Saa and her friend — two of the 300 girls Boko Haram militants awakened and violently kidnapped from a Chibok boarding school on the early morning of April 15 — courageously escaped as the caravan of trucks continued down the road. Saa recounted her ordeal during a Sept. 19 panel discussion hosted by the Hudson Institute in Washington and supported by the Jubilee Campaign for religious freedom. The 18-year-old Christian is a member of the Nigeria Church of the Brethren, where her father was a pastor.
Jumping from the truck, her friend injured her leg and was unable to walk. Saa helped her through the forest to a tree, where the two slept for the night.
“She can’t move, we don’t know what to do. Then I decide to go and look for help. … I went and I met a (Muslim) shepherd.” Saa asked him for help, but he expressed fear, recommending they wait along the road and seek help from others who might pass by on their way to market.
“Then we said, ‘But sir, you know that the bad people follow this way. Not any person will come to the market today because they were afraid. … Then he decided to help us, and he carried my friend on his bicycle.” With the farmer’s help, Saa and her friend returned to Chibok.
“When we come home, I met my parents crying. [All my] relatives are crying because what happened. Then, after that, the time they saw me, they were happy, they were jumping, because of what’s happening.”
As many as 75 girls escaped during the days and weeks following the kidnapping, with perhaps 220 still missing. At least one of the girls has been killed as a suicide bomber, Nigerian American attorney and panelist Emmanuel Ogebe said.
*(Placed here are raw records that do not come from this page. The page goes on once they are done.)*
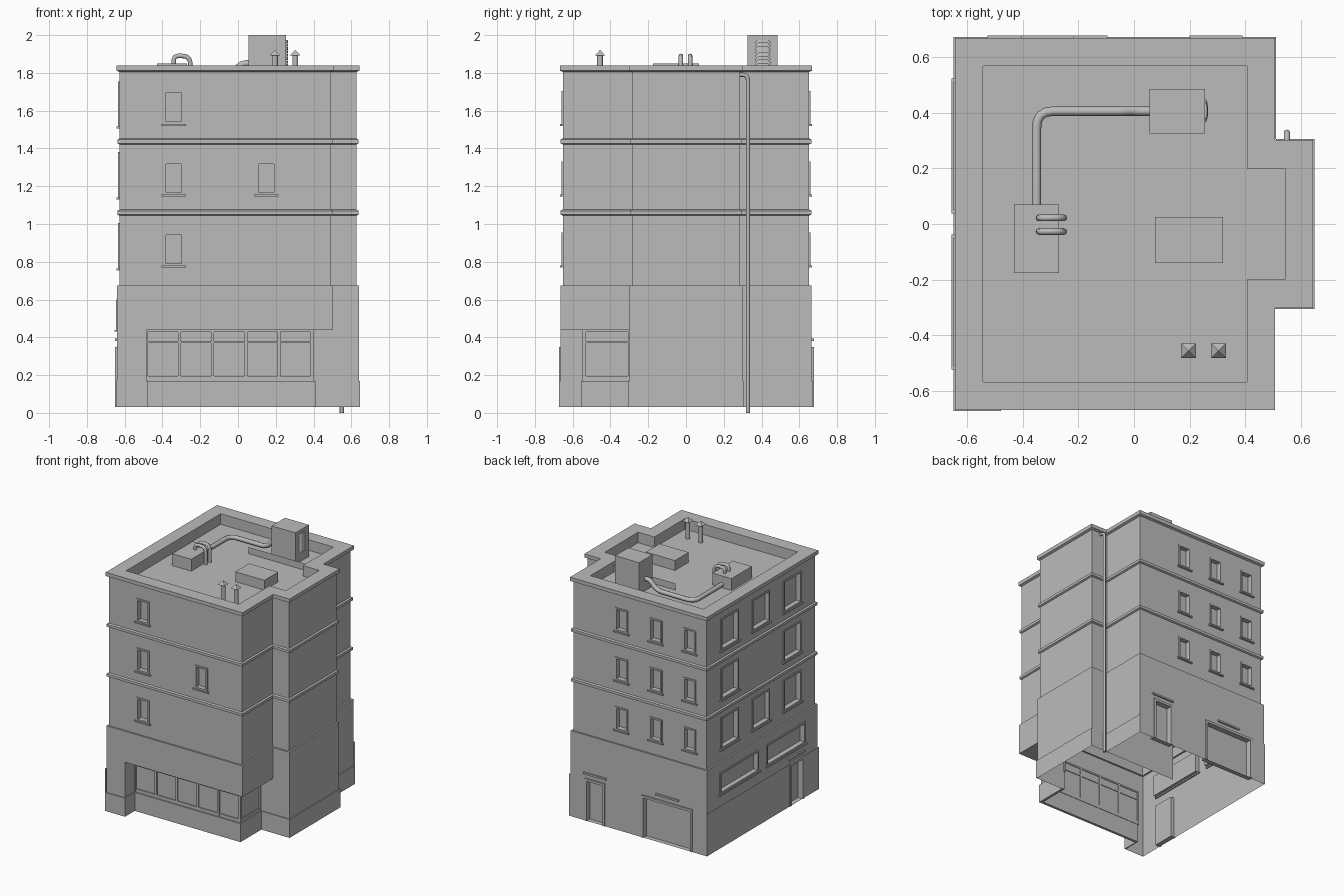
import bpy, bmesh
from math import pi
from mathutils import Vector, Matrix

cube = bpy.data.objects.get("Cube")
if cube:
    bpy.data.objects.remove(cube, do_unlink=True)

GREY = (0.5, 0.5, 0.5, 1)
mat = bpy.data.materials.new("plain_grey")
mat.use_nodes = True
mat.diffuse_color = GREY
mat.node_tree.nodes["Principled BSDF"].inputs["Base Color"].default_value = GREY

BASE, PLINTH, SHOP, LEDGE, TOP, ROOF = 0.03, 0.17, 0.44, 0.675, 1.84, 1.76
GROUND = 0.013          # how far the ground storey stands out
PLINTH_OUT = 0.02


def finish(name, bm, smooth=False):
    mesh = bpy.data.meshes.new(name)
    bm.to_mesh(mesh)
    bm.free()
    mesh.materials.append(mat)
    obj = bpy.data.objects.new(name, mesh)
    bpy.context.collection.objects.link(obj)
    if smooth:
        for poly in mesh.polygons:
            poly.use_smooth = True
    return obj


def face(bm, pts):
    return bm.faces.new([bm.verts.new(p) for p in pts])


def box(bm, lo, hi):
    lo, hi = Vector(lo), Vector(hi)
    m = Matrix.Translation((lo + hi) / 2) @ Matrix.Diagonal((hi - lo).to_4d())
    bmesh.ops.create_cube(bm, size=1, matrix=m)


def outline(d):
    """Plan of the building, grown outwards by d."""
    w, x, y, b = 0.627 + d, 0.49 + d, 0.652 + d, 0.285 + d
    return [(-w, -y), (x, -y), (x, -b), (w, -b), (w, b), (x, b), (x, y), (-w, y)]


def sweep(name, profile):
    """Run a (distance, height) profile round the plan."""
    bm = bmesh.new()
    rings = [[bm.verts.new((*p, z)) for p in outline(d)] for d, z in profile]
    for low, high in zip(rings, rings[1:]):
        for i in range(len(low)):
            j = (i + 1) % len(low)
            bm.faces.new((low[i], low[j], high[j], high[i]))
    return bm, rings


class Wall:
    """Vertical plane from p0 to p1, outside on the right; u is world x or y."""

    def __init__(self, p0, p1):
        self.p0 = p0
        self.axis = 0 if abs(p1[0] - p0[0]) > abs(p1[1] - p0[1]) else 1
        self.ends = p0[self.axis], p1[self.axis]
        self.sign = 1 if self.ends[1] > self.ends[0] else -1
        self.out = (0, -self.sign) if self.axis == 0 else (self.sign, 0)

    def at(self, u, z, o=0):
        p = list(self.p0)
        p[self.axis] = u
        return Vector((p[0] + self.out[0] * o, p[1] + self.out[1] * o, z))

    def quad(self, bm, a, b, z0, z1, o=0):
        if self.sign < 0:
            a, b = b, a
        face(bm, [self.at(a, z0, o), self.at(b, z0, o), self.at(b, z1, o), self.at(a, z1, o)])

    def plate(self, bm, a, b, z0, z1, o0, o1):
        p, q = self.at(a, z0, o0), self.at(b, z1, o1)
        box(bm, [min(s, t) for s, t in zip(p, q)], [max(s, t) for s, t in zip(p, q)])

    def build(self, bm, z0, z1, holes=(), depth=0.03, pane=True):
        us = sorted(set(self.ends) | {u for h in holes for u in h[:2]})
        zs = sorted({z0, z1} | {z for h in holes for z in h[2:]})
        for a, b in zip(us, us[1:]):
            for c, d in zip(zs, zs[1:]):
                u, z = (a + b) / 2, (c + d) / 2
                if not any(h[0] < u < h[1] and h[2] < z < h[3] for h in holes):
                    self.quad(bm, a, b, c, d)
        for a, b, c, d in holes:
            rim = [(a, c), (a, d), (b, d), (b, c)]
            for (u, z), (v, w) in zip(rim, rim[1:] + rim[:1]):
                pts = [self.at(u, z), self.at(v, w), self.at(v, w, -depth), self.at(u, z, -depth)]
                face(bm, pts if self.sign > 0 else pts[::-1])
            if pane:
                self.quad(bm, a, b, c, d, -depth)

    def frame(self, bm, a, b, c, d, sill=True, t=0.012, out=0.007):
        for u0, u1 in ((a, a + t), (b - t, b)):
            self.plate(bm, u0, u1, c, d, -0.03, out)
        self.plate(bm, a, b, d - t, d, -0.03, out)
        if sill:
            self.plate(bm, a, b, c, c + t, -0.03, out)
            self.plate(bm, a - t, b + t, c - 0.01, c, -0.01, out + 0.008)


def span(centre, width, z0, height):
    return (centre - width / 2, centre + width / 2, z0, z0 + height)


def walls(d):
    pts = outline(d)
    return [Wall(p, q) for p, q in zip(pts, pts[1:] + pts[:1])]


# Window and door layout by wall: 0 front, 4 bay, 6 back, 7 far side
FLOORS = (0.765, 1.14, 1.515)
upper = {
    0: [span(-0.34, 0.105, z + 0.015, 0.175) for z in FLOORS] + [span(0.15, 0.105, FLOORS[1] + 0.015, 0.175)],
    4: [span(-0.005, 0.21, z, 0.24) for z in FLOORS],
    6: [span(x, 0.105, z + 0.015, 0.175) for z in FLOORS for x in (0.083, -0.205, -0.49)],
    7: [span(y, 0.21, z, 0.24) for z in FLOORS for y in (0.375, 0, -0.375)
        if y or z != FLOORS[1]],
}
ground = {
    4: [span(-0.005, 0.21, 0.355, 0.24)],
    7: [span(y, 0.46, 0.44, 0.16) for y in (0.28, -0.28)],
}
doors = {6: [(0.21, 0.38, BASE, 0.35), (-0.525, -0.095, BASE, 0.35)],
         7: [(-0.49, -0.32, BASE, 0.35)]}

shell, frames = bmesh.new(), bmesh.new()
for i, wall in enumerate(walls(0)):
    wall.build(shell, LEDGE, 1.81, upper.get(i, ()))
    for hole in upper.get(i, ()):
        wall.frame(frames, *hole)
finish("upper_walls", shell)

# Ground storey, open at the shop corner
low, door_frames = bmesh.new(), bmesh.new()
for i, wall in enumerate(walls(GROUND)):
    wall.build(low, SHOP if i < 2 else BASE, LEDGE, ground.get(i, []) + doors.get(i, []))
    for hole in ground.get(i, ()):
        wall.frame(frames, *hole)
    for hole in doors.get(i, ()):
        wall.frame(door_frames, *hole, sill=False, t=0.018, out=0.012)
        mid, wide = (hole[0] + hole[1]) / 2, 0.095
        wall.plate(door_frames, mid - wide, mid + wide, 0.38, 0.393, 0, 0.012)
finish("window_frames", frames)
finish("door_frames_and_canopies", door_frames)

# Front pier and soffit over the shop recess
PIER, GLASS_Y, GLASS_X = -0.485, -0.537, 0.392
g = outline(GROUND)
front, right, bay = g[0][1], g[1][0], g[2][1]
Wall(g[0], (PIER, front)).build(low, BASE, SHOP)
Wall((PIER, front), (PIER, GLASS_Y)).build(low, BASE, SHOP)
Wall((GLASS_X, bay), (right, bay)).build(low, BASE, SHOP)
face(low, [(x, y, SHOP) for x, y in ((PIER, front), (PIER, GLASS_Y), (GLASS_X, GLASS_Y),
                                     (GLASS_X, bay), (right, bay), (right, front))])
finish("ground_walls", low)

# Shop window with bars and its own low wall
glass, bars = bmesh.new(), bmesh.new()
for p, q, panes in (((PIER, GLASS_Y), (GLASS_X, GLASS_Y), 5), ((GLASS_X, GLASS_Y), (GLASS_X, bay), 1)):
    wall = Wall(p, q)
    wall.build(glass, BASE, SHOP)
    a, b = wall.ends
    for i in range(panes + 1):
        u = a + (b - a) * i / panes
        wall.plate(bars, u - 0.008, u + 0.008, PLINTH, SHOP, -0.005, 0.01)
    for z, t in ((PLINTH + 0.012, 0.012), (0.374, 0.005), (SHOP - 0.006, 0.006)):
        wall.plate(bars, a, b, z - t, z + t, -0.005, 0.008)
    wall.plate(bars, a, b + (0.018 if panes > 1 else 0), BASE, PLINTH, -0.002, 0.018)
finish("shop_glass", glass)
finish("shop_bars", bars)

# Plinth with gaps at the doors
plinth = bmesh.new()
for i, (wall, inner) in enumerate(zip(walls(PLINTH_OUT), walls(GROUND))):
    if i == 1:
        continue
    if i == 0:
        wall = Wall(wall.p0, (PIER + 0.007, wall.p0[1]))
        wall.plate(plinth, PIER, PIER + 0.007, BASE, PLINTH, 0, GLASS_Y - wall.p0[1] and -0.12)
    if i == 2:
        wall = Wall((GLASS_X, wall.p0[1]), (outline(PLINTH_OUT)[3]))
    wall.build(plinth, BASE, PLINTH, doors.get(i, ()), depth=0.01, pane=False)
    stops = sorted(list(wall.ends) + [u for h in doors.get(i, ()) for u in h[:2]])
    for a, b in zip(stops[::2], stops[1::2]):
        pts = [wall.at(a, PLINTH), wall.at(b, PLINTH), wall.at(b, PLINTH, -0.007), wall.at(a, PLINTH, -0.007)]
        face(plinth, pts if wall.sign > 0 else pts[::-1])
finish("plinth", plinth)

# Ledge, string courses, parapet and roof deck
finish("ground_ledge", sweep("ledge", [(GROUND, LEDGE), (0, LEDGE)])[0])
for name, z in (("lower_course", 1.06), ("upper_course", 1.437)):
    finish(name, sweep(name, [(0, z - 0.016), (0.012, z - 0.01), (0.012, z + 0.01), (0, z + 0.016)])[0])
bm, rings = sweep("parapet", [(0, 1.805), (0.016, 1.812), (0.016, TOP), (-0.085, TOP), (-0.085, ROOF)])
bm.faces.new(rings[-1])
finish("parapet_and_roof", bm)


def tube(name, pts, radius):
    """Round pipe with softened corners along the points."""
    curve = bpy.data.curves.new(name, "CURVE")
    curve.dimensions = "3D"
    curve.bevel_depth, curve.bevel_resolution, curve.use_fill_caps = radius, 2, True
    pts = [Vector(p) for p in pts]
    path = [pts[0]]
    for a, b, c in zip(pts, pts[1:], pts[2:]):
        r = min((a - b).length, (c - b).length, 0.12) * 0.5
        s, e = b + (a - b).normalized() * r, b + (c - b).normalized() * r
        path += [s.lerp(b, t).lerp(b.lerp(e, t), t) for t in (0, 0.25, 0.5, 0.75, 1)]
    path.append(pts[-1])
    spline = curve.splines.new("POLY")
    spline.points.add(len(path) - 1)
    for point, co in zip(spline.points, path):
        point.co = (*co, 1)
    obj = bpy.data.objects.new(name, curve)
    curve.materials.append(mat)
    bpy.context.collection.objects.link(obj)


# Roof plant
bm = bmesh.new()
box(bm, (-0.43, -0.175, ROOF), (-0.27, 0.07, 1.85))
box(bm, (0.075, -0.14, ROOF), (0.32, 0.025, 1.835))
finish("roof_boxes", bm)
bm = bmesh.new()
box(bm, (0.055, 0.325, ROOF), (0.255, 0.485, 2.0))
finish("roof_tower", bm)
bm = bmesh.new()
for i in range(8):
    m = Matrix.Translation((0.255, 0.407, 1.84 + i * 0.018)) @ Matrix.Diagonal((0.011, 0.042, 1, 1))
    bmesh.ops.create_cone(bm, cap_ends=True, segments=16, radius1=1, radius2=0.7, depth=0.016, matrix=m)
finish("tower_louvres", bm)

PIPE = 1.785
tube("roof_duct", [(0.07, 0.405, 1.85), (0.02, 0.405, 1.85), (-0.04, 0.405, PIPE),
                   (-0.35, 0.405, PIPE), (-0.35, 0.06, PIPE)], 0.017)
for y in (0.022, -0.027):
    tube("box_pipe", [(-0.34, y, 1.84), (-0.34, y, 1.89), (-0.252, y, 1.89), (-0.252, y, ROOF)], 0.012)

# Vent stacks with pyramid caps
for x in (0.195, 0.303):
    bm = bmesh.new()
    for sides, r0, r1, z0, z1 in ((12, 0.016, 0.016, ROOF, 1.895), (4, 0.038, 0, 1.893, 1.922)):
        m = Matrix.Translation((x, -0.455, (z0 + z1) / 2)) @ Matrix.Rotation(pi / 4, 4, "Z")
        bmesh.ops.create_cone(bm, cap_ends=True, segments=sides, radius1=r0, radius2=r1, depth=z1 - z0, matrix=m)
    finish("vent_stack", bm)

tube("drainpipe", [(0.549, 0.27, 1.79), (0.549, 0.328, 1.79), (0.549, 0.328, 0)], 0.011)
Nigerian security officials are reportedly engaged in talks to free the girls, according to news reports. The International Committee of the Red Cross has assisted in talks with Nigerian security officials and Boko Haram militants to negotiate the freedom of the girls in exchange for the release of Boko Haram prisoners, the Telegraph reported Thursday, Sept. 18. But no deal has been reached. The talks were held in one of Nigeria’s maximum security prisons where some Boko Haram leaders are being held.
Since Saa escaped within 24 hours of being kidnapped, she was not able to learn where the girls were being taken. But she does recall that the jihadists questioned some of the girls about their faith, particularly three girls who would not fit on the trucks and were allowed to walk back home. Among them was one of Saa’s Christian friends who denied her faith.
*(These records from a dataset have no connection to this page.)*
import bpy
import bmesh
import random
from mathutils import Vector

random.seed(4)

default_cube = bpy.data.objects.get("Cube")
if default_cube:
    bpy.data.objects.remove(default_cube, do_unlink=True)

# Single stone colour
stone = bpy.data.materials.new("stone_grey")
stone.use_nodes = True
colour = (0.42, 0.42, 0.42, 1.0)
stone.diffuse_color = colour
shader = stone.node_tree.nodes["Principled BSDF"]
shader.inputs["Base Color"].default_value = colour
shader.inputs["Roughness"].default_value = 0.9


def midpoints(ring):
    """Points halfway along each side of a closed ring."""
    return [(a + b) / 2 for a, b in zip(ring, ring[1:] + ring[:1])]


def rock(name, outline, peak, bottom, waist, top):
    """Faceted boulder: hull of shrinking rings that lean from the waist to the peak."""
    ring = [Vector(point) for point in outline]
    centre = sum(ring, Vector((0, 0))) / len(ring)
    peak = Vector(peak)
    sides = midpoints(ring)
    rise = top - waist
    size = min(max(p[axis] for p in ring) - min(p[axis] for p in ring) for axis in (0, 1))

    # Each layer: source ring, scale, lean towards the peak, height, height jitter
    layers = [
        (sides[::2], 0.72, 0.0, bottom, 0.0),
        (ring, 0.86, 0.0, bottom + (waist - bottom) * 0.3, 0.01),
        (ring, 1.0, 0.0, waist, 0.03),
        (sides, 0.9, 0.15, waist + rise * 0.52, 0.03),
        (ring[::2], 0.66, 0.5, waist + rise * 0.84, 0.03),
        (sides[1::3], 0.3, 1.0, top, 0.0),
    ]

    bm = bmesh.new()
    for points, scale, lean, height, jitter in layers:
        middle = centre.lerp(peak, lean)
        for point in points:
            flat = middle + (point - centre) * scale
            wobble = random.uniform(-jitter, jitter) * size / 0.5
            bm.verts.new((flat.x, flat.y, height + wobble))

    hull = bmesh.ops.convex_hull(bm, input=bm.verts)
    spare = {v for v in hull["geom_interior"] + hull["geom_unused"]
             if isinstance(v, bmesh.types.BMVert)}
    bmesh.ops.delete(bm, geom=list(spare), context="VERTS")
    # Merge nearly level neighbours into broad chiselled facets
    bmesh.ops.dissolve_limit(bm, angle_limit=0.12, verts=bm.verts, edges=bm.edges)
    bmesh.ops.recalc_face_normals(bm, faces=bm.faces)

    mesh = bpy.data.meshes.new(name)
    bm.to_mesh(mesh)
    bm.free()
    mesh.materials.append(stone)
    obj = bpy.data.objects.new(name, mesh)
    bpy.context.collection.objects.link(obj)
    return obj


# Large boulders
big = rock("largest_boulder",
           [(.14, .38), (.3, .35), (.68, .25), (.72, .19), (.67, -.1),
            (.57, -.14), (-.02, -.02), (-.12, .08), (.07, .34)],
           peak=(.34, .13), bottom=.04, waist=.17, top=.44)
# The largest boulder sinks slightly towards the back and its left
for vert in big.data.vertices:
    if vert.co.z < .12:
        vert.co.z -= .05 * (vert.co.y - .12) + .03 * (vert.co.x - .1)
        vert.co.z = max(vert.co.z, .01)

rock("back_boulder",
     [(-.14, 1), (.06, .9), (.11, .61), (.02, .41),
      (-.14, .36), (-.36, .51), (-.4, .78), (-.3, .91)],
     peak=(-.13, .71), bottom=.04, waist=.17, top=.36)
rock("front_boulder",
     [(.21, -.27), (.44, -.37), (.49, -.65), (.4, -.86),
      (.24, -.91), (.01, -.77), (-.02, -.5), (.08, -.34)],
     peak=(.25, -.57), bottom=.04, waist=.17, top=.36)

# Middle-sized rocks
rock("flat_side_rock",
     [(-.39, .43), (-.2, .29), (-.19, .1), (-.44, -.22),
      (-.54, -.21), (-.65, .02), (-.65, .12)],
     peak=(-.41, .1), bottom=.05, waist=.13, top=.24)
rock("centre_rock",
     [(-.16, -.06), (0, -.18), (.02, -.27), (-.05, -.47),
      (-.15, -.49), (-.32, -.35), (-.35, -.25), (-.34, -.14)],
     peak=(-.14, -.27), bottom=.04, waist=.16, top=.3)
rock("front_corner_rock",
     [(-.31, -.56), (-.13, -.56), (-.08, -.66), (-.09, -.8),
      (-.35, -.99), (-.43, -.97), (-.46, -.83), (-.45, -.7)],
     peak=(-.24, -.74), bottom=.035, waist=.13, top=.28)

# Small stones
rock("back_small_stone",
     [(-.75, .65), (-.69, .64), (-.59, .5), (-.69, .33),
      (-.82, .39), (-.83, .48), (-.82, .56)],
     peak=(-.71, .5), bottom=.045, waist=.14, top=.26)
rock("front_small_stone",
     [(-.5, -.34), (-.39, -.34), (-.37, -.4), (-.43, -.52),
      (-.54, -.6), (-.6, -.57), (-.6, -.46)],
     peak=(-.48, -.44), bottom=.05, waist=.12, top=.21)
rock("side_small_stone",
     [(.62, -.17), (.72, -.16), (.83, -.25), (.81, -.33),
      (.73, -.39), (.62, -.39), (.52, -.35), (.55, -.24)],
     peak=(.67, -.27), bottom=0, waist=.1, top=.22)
“I was shocked and I was very sad that she said that she was a Muslim. … I’m thinking at that time that maybe if they killed her … what was she going to say to the Lord in Heaven? I was shocked and I was very sad at that time.”
Within a month of the kidnapping, Boko Haram released a video of girls dressed in Muslim hijabs who were reportedly the same girls kidnapped from Chibok. Saa confirmed that at least one of her classmates was on the video.
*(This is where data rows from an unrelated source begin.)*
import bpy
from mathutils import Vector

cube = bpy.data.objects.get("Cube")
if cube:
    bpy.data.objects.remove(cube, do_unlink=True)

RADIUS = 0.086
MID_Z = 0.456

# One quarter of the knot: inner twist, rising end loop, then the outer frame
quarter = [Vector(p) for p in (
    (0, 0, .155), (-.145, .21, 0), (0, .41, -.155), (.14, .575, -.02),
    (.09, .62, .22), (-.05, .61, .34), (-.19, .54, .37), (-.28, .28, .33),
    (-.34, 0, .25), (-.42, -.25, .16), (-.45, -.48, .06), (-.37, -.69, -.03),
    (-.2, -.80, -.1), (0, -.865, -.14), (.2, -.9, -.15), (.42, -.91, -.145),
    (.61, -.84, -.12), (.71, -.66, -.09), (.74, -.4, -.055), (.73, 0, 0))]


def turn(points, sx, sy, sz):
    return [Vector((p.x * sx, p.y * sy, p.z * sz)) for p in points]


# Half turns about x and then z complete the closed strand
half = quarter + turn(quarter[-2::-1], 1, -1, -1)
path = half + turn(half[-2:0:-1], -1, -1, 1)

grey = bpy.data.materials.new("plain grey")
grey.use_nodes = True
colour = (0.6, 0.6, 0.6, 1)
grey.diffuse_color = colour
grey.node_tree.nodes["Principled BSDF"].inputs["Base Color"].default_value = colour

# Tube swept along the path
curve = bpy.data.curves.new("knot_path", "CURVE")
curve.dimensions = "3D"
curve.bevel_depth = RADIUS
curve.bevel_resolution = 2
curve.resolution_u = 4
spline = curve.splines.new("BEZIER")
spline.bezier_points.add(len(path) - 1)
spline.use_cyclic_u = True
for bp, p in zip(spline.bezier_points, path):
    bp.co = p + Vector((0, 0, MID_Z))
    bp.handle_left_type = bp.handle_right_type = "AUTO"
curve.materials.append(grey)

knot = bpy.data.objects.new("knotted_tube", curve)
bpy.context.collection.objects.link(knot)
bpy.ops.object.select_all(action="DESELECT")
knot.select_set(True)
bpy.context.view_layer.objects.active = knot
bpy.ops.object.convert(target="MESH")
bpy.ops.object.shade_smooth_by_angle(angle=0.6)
“Yes, they were Christian girls, because the one that stand at the front, she was a Christian, and she was … in our FCS (Fellowship of Christian Students),” Saa said, her eyes tearing. “And she’s the one standing in the front saying all rubbish things of Muslims.”
Boko Haram is adopting ISIS tactics, said Nina Shea, director of Hudson Institute’s Center for Religious Freedom. Boko Haram has established Islamic caliphates in much of northeastern Nigeria.
“As far as the killings go … they’re occurring on a constant basis as Boko Haram becomes more well-armed and grows,” Shea said. “The Catholic Bishop (Oliver) Doeme of Borno today (Sept. 19) is quoted in the Vatican Press as saying that there is clear confirmation that Islamization is occurring in northeastern Nigeria and probably with the intent of targeting all of Nigeria. He acknowledged that Muslims are attacked as well, those who do not abide by Boko Haram’s dictates are targeted, but that Christians are bearing the brunt of this.
“What is going on is very brutal religious cleansing and it’s occurring as we speak … in northeastern Nigeria.”
— by Diana Chandler | BP